BEGIN

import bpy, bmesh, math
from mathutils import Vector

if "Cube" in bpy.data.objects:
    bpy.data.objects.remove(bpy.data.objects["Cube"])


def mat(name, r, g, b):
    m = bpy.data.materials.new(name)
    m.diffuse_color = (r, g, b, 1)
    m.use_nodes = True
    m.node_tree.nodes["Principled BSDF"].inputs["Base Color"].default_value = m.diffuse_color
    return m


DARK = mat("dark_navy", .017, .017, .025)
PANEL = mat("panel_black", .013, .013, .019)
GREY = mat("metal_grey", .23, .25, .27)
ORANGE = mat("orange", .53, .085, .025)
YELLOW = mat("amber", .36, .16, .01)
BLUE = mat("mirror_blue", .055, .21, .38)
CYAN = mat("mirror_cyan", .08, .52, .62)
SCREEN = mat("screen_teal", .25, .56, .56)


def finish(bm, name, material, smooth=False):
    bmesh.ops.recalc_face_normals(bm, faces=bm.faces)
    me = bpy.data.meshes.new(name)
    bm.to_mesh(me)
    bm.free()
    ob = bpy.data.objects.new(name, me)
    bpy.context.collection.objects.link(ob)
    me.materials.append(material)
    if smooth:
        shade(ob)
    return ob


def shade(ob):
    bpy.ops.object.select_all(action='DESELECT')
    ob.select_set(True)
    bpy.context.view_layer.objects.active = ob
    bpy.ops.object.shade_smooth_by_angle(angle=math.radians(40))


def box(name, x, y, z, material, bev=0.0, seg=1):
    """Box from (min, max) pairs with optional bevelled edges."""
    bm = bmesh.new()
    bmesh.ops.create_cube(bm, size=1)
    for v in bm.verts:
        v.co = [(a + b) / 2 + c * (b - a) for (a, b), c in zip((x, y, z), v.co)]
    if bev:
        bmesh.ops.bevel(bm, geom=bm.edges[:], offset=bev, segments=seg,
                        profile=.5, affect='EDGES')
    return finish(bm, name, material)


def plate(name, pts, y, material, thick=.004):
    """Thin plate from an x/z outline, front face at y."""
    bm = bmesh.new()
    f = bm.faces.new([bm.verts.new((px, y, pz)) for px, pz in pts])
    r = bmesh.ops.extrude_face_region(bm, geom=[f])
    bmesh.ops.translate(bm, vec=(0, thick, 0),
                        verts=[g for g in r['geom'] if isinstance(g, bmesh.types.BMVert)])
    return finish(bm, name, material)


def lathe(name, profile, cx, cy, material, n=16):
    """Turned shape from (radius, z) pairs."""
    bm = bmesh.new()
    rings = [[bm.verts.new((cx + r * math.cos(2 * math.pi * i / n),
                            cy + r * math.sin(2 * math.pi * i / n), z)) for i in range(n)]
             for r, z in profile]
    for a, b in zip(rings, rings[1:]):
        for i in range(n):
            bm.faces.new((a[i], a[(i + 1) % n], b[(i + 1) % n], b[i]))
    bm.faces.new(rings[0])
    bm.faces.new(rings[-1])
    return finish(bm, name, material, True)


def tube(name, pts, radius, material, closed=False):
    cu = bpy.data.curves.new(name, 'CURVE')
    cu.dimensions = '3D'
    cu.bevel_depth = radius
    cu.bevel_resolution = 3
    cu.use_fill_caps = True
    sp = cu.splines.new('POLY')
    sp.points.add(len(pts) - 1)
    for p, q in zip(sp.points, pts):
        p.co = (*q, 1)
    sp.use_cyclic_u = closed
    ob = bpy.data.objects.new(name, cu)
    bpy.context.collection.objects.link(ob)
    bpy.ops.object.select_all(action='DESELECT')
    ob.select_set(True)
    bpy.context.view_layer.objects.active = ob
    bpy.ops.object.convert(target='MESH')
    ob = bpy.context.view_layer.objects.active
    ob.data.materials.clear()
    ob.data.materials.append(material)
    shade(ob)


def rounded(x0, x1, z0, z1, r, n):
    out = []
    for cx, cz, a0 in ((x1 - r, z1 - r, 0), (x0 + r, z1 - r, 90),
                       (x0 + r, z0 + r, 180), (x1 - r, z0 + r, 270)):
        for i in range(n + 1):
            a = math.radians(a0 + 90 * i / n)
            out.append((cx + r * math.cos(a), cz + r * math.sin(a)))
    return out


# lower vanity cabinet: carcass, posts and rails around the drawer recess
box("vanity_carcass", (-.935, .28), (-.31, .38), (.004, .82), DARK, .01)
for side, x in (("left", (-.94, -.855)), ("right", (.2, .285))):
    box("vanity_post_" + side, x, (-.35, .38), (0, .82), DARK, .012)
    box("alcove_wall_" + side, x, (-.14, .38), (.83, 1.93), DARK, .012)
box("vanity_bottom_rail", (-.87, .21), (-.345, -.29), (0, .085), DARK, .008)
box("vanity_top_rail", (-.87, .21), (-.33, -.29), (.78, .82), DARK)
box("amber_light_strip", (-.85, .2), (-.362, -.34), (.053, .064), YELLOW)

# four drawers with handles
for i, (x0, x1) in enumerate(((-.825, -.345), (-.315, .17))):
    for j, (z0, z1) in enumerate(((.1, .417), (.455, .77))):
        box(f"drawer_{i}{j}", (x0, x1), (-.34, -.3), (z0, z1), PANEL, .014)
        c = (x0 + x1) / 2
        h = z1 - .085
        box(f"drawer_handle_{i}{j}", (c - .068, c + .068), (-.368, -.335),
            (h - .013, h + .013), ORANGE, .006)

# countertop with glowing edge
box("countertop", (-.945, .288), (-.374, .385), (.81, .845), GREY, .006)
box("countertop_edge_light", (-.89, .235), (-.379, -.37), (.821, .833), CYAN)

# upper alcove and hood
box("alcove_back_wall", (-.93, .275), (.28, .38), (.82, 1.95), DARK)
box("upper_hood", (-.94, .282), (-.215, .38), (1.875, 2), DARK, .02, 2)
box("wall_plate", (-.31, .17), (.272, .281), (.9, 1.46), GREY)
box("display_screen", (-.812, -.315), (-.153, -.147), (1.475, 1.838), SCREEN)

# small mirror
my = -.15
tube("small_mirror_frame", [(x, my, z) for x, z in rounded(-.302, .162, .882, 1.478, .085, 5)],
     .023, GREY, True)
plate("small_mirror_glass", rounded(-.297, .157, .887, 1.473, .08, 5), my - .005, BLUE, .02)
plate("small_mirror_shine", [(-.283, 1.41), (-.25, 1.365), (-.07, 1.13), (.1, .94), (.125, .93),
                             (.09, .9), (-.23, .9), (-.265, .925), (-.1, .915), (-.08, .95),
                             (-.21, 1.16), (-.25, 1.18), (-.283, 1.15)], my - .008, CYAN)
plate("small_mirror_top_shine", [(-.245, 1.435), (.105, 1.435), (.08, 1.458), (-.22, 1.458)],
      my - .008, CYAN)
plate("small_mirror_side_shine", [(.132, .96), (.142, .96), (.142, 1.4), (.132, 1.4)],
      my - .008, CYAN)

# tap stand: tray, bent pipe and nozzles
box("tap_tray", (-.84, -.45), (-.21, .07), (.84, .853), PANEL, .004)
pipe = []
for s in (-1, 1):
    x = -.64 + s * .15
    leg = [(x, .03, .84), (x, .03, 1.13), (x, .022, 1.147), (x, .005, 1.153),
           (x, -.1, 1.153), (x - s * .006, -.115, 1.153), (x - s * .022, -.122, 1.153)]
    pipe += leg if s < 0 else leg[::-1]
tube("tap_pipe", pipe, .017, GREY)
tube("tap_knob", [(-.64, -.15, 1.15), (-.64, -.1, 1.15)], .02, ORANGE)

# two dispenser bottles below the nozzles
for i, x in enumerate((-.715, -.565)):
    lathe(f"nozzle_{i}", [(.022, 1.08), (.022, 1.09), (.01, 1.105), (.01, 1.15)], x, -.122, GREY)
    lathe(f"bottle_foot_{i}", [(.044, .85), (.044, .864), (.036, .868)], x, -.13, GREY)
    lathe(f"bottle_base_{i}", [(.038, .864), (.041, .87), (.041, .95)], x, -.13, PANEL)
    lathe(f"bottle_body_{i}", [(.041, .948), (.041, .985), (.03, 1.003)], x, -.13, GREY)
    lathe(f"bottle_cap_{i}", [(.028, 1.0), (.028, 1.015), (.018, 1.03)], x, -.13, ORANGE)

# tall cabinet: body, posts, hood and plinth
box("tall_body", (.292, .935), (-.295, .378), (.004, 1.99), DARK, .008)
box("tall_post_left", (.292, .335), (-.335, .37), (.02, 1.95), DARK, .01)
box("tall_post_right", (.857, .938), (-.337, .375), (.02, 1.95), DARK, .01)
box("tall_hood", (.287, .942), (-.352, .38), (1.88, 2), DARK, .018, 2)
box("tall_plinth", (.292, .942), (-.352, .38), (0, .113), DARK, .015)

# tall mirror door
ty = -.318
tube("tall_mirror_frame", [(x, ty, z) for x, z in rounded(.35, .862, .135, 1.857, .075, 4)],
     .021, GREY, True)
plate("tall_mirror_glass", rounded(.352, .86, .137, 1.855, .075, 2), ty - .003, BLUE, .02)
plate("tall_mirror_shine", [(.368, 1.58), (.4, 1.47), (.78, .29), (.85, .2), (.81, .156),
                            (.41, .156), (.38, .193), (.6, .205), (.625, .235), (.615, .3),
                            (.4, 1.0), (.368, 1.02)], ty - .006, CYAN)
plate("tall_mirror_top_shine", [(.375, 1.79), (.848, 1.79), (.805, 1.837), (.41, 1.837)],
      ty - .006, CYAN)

END

» **THE PROBLEM**
Search term "lathe": return each line of the data that contains it.

» **EXERCISE OUTPUT**
def lathe(name, profile, cx, cy, material, n=16):
    lathe(f"nozzle_{i}", [(.022, 1.08), (.022, 1.09), (.01, 1.105), (.01, 1.15)], x, -.122, GREY)
    lathe(f"bottle_foot_{i}", [(.044, .85), (.044, .864), (.036, .868)], x, -.13, GREY)
    lathe(f"bottle_base_{i}", [(.038, .864), (.041, .87), (.041, .95)], x, -.13, PANEL)
    lathe(f"bottle_body_{i}", [(.041, .948), (.041, .985), (.03, 1.003)], x, -.13, GREY)
    lathe(f"bottle_cap_{i}", [(.028, 1.0), (.028, 1.015), (.018, 1.03)], x, -.13, ORANGE)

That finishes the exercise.